*** Begin section ***

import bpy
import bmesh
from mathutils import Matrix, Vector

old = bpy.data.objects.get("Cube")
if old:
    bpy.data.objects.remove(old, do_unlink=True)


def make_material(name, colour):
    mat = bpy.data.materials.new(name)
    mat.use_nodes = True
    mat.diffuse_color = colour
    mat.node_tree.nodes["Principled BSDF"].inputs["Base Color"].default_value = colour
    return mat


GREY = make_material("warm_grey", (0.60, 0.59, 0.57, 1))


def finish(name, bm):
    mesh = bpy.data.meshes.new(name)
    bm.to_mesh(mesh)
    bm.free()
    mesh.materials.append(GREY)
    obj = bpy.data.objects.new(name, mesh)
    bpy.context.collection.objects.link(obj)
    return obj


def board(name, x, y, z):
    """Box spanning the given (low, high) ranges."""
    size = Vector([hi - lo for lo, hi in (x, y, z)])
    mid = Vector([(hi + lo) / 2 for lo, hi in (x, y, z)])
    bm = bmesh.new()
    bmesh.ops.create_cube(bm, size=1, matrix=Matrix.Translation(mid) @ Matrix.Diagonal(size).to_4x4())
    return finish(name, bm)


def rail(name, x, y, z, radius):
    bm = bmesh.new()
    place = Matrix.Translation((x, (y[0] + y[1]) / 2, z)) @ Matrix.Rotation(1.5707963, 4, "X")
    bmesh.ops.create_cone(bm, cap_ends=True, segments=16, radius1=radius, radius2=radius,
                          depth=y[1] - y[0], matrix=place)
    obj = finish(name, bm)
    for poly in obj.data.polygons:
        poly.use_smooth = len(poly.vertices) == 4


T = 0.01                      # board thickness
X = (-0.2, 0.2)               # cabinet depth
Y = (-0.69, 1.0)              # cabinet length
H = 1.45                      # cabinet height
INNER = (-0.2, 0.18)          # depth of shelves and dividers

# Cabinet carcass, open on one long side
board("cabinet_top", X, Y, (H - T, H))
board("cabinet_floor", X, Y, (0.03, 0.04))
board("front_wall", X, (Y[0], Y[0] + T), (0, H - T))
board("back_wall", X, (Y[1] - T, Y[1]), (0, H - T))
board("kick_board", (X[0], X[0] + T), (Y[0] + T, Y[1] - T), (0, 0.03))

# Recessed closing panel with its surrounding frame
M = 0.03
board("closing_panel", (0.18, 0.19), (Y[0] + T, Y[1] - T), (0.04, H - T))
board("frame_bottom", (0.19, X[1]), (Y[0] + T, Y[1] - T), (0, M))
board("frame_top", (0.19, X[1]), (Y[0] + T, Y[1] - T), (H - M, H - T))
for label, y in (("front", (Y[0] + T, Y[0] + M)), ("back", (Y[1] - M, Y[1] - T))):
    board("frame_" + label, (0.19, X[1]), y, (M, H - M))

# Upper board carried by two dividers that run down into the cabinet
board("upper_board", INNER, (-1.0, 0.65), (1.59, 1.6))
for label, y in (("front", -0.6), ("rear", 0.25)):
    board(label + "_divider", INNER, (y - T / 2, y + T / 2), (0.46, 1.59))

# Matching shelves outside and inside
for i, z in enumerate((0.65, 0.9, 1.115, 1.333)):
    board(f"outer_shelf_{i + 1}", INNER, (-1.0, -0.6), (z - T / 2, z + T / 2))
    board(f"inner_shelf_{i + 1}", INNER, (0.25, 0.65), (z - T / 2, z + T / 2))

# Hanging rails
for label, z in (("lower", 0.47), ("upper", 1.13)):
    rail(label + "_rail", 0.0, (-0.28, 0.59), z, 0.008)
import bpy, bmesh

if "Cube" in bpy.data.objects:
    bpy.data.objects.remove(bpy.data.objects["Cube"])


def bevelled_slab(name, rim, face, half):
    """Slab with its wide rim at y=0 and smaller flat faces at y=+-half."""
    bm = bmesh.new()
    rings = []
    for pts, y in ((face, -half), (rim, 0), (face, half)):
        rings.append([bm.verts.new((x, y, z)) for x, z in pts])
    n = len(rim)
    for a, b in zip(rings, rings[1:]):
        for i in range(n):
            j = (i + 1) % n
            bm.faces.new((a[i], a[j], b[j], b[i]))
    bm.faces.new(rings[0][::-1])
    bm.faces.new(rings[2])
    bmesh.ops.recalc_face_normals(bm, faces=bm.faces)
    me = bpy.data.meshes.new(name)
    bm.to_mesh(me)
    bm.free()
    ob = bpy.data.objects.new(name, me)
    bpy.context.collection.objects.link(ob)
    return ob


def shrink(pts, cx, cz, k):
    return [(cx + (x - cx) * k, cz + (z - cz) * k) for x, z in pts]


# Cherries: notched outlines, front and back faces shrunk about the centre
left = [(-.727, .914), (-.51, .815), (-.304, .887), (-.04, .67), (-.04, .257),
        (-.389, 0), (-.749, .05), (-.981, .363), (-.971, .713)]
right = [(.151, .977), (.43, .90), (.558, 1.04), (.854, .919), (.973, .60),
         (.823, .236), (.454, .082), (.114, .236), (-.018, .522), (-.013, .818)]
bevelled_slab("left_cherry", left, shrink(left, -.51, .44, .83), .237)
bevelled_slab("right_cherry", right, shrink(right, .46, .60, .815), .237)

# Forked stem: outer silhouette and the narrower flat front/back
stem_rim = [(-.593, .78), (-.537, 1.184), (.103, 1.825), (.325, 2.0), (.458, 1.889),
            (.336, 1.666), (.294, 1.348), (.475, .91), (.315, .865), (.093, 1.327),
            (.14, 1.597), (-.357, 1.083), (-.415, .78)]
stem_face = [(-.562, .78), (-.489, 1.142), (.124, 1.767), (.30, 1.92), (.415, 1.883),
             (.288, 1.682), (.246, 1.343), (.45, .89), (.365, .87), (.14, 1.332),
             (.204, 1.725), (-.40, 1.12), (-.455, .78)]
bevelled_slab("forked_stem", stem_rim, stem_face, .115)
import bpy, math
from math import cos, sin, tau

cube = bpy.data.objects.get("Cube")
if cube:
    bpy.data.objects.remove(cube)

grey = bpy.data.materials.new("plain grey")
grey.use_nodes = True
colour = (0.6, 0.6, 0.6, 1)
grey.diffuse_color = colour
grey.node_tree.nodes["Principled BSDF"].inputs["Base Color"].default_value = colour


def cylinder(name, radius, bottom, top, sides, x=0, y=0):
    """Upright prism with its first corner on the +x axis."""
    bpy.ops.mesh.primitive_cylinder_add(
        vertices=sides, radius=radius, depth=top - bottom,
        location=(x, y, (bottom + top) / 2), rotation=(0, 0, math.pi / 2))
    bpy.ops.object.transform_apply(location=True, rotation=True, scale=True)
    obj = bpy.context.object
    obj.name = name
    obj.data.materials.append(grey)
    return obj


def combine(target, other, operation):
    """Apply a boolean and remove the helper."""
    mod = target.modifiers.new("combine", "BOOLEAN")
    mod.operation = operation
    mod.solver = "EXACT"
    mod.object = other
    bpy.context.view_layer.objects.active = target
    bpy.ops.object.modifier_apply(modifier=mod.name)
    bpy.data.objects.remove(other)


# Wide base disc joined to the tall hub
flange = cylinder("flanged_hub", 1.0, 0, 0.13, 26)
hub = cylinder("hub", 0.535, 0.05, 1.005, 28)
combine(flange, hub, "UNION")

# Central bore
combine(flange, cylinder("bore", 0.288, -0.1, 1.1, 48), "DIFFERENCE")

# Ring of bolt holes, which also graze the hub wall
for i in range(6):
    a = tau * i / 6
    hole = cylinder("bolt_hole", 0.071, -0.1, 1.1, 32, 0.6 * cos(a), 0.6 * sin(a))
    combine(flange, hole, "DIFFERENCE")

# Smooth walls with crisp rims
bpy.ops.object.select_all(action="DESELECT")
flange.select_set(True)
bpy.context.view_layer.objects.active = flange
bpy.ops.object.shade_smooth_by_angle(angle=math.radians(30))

*** End section ***

== Requirement ==
Every record shown above should be given back exactly.

== Reply to the exercise ==
import bpy
import bmesh
from mathutils import Matrix, Vector

old = bpy.data.objects.get("Cube")
if old:
    bpy.data.objects.remove(old, do_unlink=True)


def make_material(name, colour):
    mat = bpy.data.materials.new(name)
    mat.use_nodes = True
    mat.diffuse_color = colour
    mat.node_tree.nodes["Principled BSDF"].inputs["Base Color"].default_value = colour
    return mat


GREY = make_material("warm_grey", (0.60, 0.59, 0.57, 1))


def finish(name, bm):
    mesh = bpy.data.meshes.new(name)
    bm.to_mesh(mesh)
    bm.free()
    mesh.materials.append(GREY)
    obj = bpy.data.objects.new(name, mesh)
    bpy.context.collection.objects.link(obj)
    return obj


def board(name, x, y, z):
    """Box spanning the given (low, high) ranges."""
    size = Vector([hi - lo for lo, hi in (x, y, z)])
    mid = Vector([(hi + lo) / 2 for lo, hi in (x, y, z)])
    bm = bmesh.new()
    bmesh.ops.create_cube(bm, size=1, matrix=Matrix.Translation(mid) @ Matrix.Diagonal(size).to_4x4())
    return finish(name, bm)


def rail(name, x, y, z, radius):
    bm = bmesh.new()
    place = Matrix.Translation((x, (y[0] + y[1]) / 2, z)) @ Matrix.Rotation(1.5707963, 4, "X")
    bmesh.ops.create_cone(bm, cap_ends=True, segments=16, radius1=radius, radius2=radius,
                          depth=y[1] - y[0], matrix=place)
    obj = finish(name, bm)
    for poly in obj.data.polygons:
        poly.use_smooth = len(poly.vertices) == 4


T = 0.01                      # board thickness
X = (-0.2, 0.2)               # cabinet depth
Y = (-0.69, 1.0)              # cabinet length
H = 1.45                      # cabinet height
INNER = (-0.2, 0.18)          # depth of shelves and dividers

# Cabinet carcass, open on one long side
board("cabinet_top", X, Y, (H - T, H))
board("cabinet_floor", X, Y, (0.03, 0.04))
board("front_wall", X, (Y[0], Y[0] + T), (0, H - T))
board("back_wall", X, (Y[1] - T, Y[1]), (0, H - T))
board("kick_board", (X[0], X[0] + T), (Y[0] + T, Y[1] - T), (0, 0.03))

# Recessed closing panel with its surrounding frame
M = 0.03
board("closing_panel", (0.18, 0.19), (Y[0] + T, Y[1] - T), (0.04, H - T))
board("frame_bottom", (0.19, X[1]), (Y[0] + T, Y[1] - T), (0, M))
board("frame_top", (0.19, X[1]), (Y[0] + T, Y[1] - T), (H - M, H - T))
for label, y in (("front", (Y[0] + T, Y[0] + M)), ("back", (Y[1] - M, Y[1] - T))):
    board("frame_" + label, (0.19, X[1]), y, (M, H - M))

# Upper board carried by two dividers that run down into the cabinet
board("upper_board", INNER, (-1.0, 0.65), (1.59, 1.6))
for label, y in (("front", -0.6), ("rear", 0.25)):
    board(label + "_divider", INNER, (y - T / 2, y + T / 2), (0.46, 1.59))

# Matching shelves outside and inside
for i, z in enumerate((0.65, 0.9, 1.115, 1.333)):
    board(f"outer_shelf_{i + 1}", INNER, (-1.0, -0.6), (z - T / 2, z + T / 2))
    board(f"inner_shelf_{i + 1}", INNER, (0.25, 0.65), (z - T / 2, z + T / 2))

# Hanging rails
for label, z in (("lower", 0.47), ("upper", 1.13)):
    rail(label + "_rail", 0.0, (-0.28, 0.59), z, 0.008)
import bpy, bmesh

if "Cube" in bpy.data.objects:
    bpy.data.objects.remove(bpy.data.objects["Cube"])


def bevelled_slab(name, rim, face, half):
    """Slab with its wide rim at y=0 and smaller flat faces at y=+-half."""
    bm = bmesh.new()
    rings = []
    for pts, y in ((face, -half), (rim, 0), (face, half)):
        rings.append([bm.verts.new((x, y, z)) for x, z in pts])
    n = len(rim)
    for a, b in zip(rings, rings[1:]):
        for i in range(n):
            j = (i + 1) % n
            bm.faces.new((a[i], a[j], b[j], b[i]))
    bm.faces.new(rings[0][::-1])
    bm.faces.new(rings[2])
    bmesh.ops.recalc_face_normals(bm, faces=bm.faces)
    me = bpy.data.meshes.new(name)
    bm.to_mesh(me)
    bm.free()
    ob = bpy.data.objects.new(name, me)
    bpy.context.collection.objects.link(ob)
    return ob


def shrink(pts, cx, cz, k):
    return [(cx + (x - cx) * k, cz + (z - cz) * k) for x, z in pts]


# Cherries: notched outlines, front and back faces shrunk about the centre
left = [(-.727, .914), (-.51, .815), (-.304, .887), (-.04, .67), (-.04, .257),
        (-.389, 0), (-.749, .05), (-.981, .363), (-.971, .713)]
right = [(.151, .977), (.43, .90), (.558, 1.04), (.854, .919), (.973, .60),
         (.823, .236), (.454, .082), (.114, .236), (-.018, .522), (-.013, .818)]
bevelled_slab("left_cherry", left, shrink(left, -.51, .44, .83), .237)
bevelled_slab("right_cherry", right, shrink(right, .46, .60, .815), .237)

# Forked stem: outer silhouette and the narrower flat front/back
stem_rim = [(-.593, .78), (-.537, 1.184), (.103, 1.825), (.325, 2.0), (.458, 1.889),
            (.336, 1.666), (.294, 1.348), (.475, .91), (.315, .865), (.093, 1.327),
            (.14, 1.597), (-.357, 1.083), (-.415, .78)]
stem_face = [(-.562, .78), (-.489, 1.142), (.124, 1.767), (.30, 1.92), (.415, 1.883),
             (.288, 1.682), (.246, 1.343), (.45, .89), (.365, .87), (.14, 1.332),
             (.204, 1.725), (-.40, 1.12), (-.455, .78)]
bevelled_slab("forked_stem", stem_rim, stem_face, .115)
import bpy, math
from math import cos, sin, tau

cube = bpy.data.objects.get("Cube")
if cube:
    bpy.data.objects.remove(cube)

grey = bpy.data.materials.new("plain grey")
grey.use_nodes = True
colour = (0.6, 0.6, 0.6, 1)
grey.diffuse_color = colour
grey.node_tree.nodes["Principled BSDF"].inputs["Base Color"].default_value = colour


def cylinder(name, radius, bottom, top, sides, x=0, y=0):
    """Upright prism with its first corner on the +x axis."""
    bpy.ops.mesh.primitive_cylinder_add(
        vertices=sides, radius=radius, depth=top - bottom,
        location=(x, y, (bottom + top) / 2), rotation=(0, 0, math.pi / 2))
    bpy.ops.object.transform_apply(location=True, rotation=True, scale=True)
    obj = bpy.context.object
    obj.name = name
    obj.data.materials.append(grey)
    return obj


def combine(target, other, operation):
    """Apply a boolean and remove the helper."""
    mod = target.modifiers.new("combine", "BOOLEAN")
    mod.operation = operation
    mod.solver = "EXACT"
    mod.object = other
    bpy.context.view_layer.objects.active = target
    bpy.ops.object.modifier_apply(modifier=mod.name)
    bpy.data.objects.remove(other)


# Wide base disc joined to the tall hub
flange = cylinder("flanged_hub", 1.0, 0, 0.13, 26)
hub = cylinder("hub", 0.535, 0.05, 1.005, 28)
combine(flange, hub, "UNION")

# Central bore
combine(flange, cylinder("bore", 0.288, -0.1, 1.1, 48), "DIFFERENCE")

# Ring of bolt holes, which also graze the hub wall
for i in range(6):
    a = tau * i / 6
    hole = cylinder("bolt_hole", 0.071, -0.1, 1.1, 32, 0.6 * cos(a), 0.6 * sin(a))
    combine(flange, hole, "DIFFERENCE")

# Smooth walls with crisp rims
bpy.ops.object.select_all(action="DESELECT")
flange.select_set(True)
bpy.context.view_layer.objects.active = flange
bpy.ops.object.shade_smooth_by_angle(angle=math.radians(30))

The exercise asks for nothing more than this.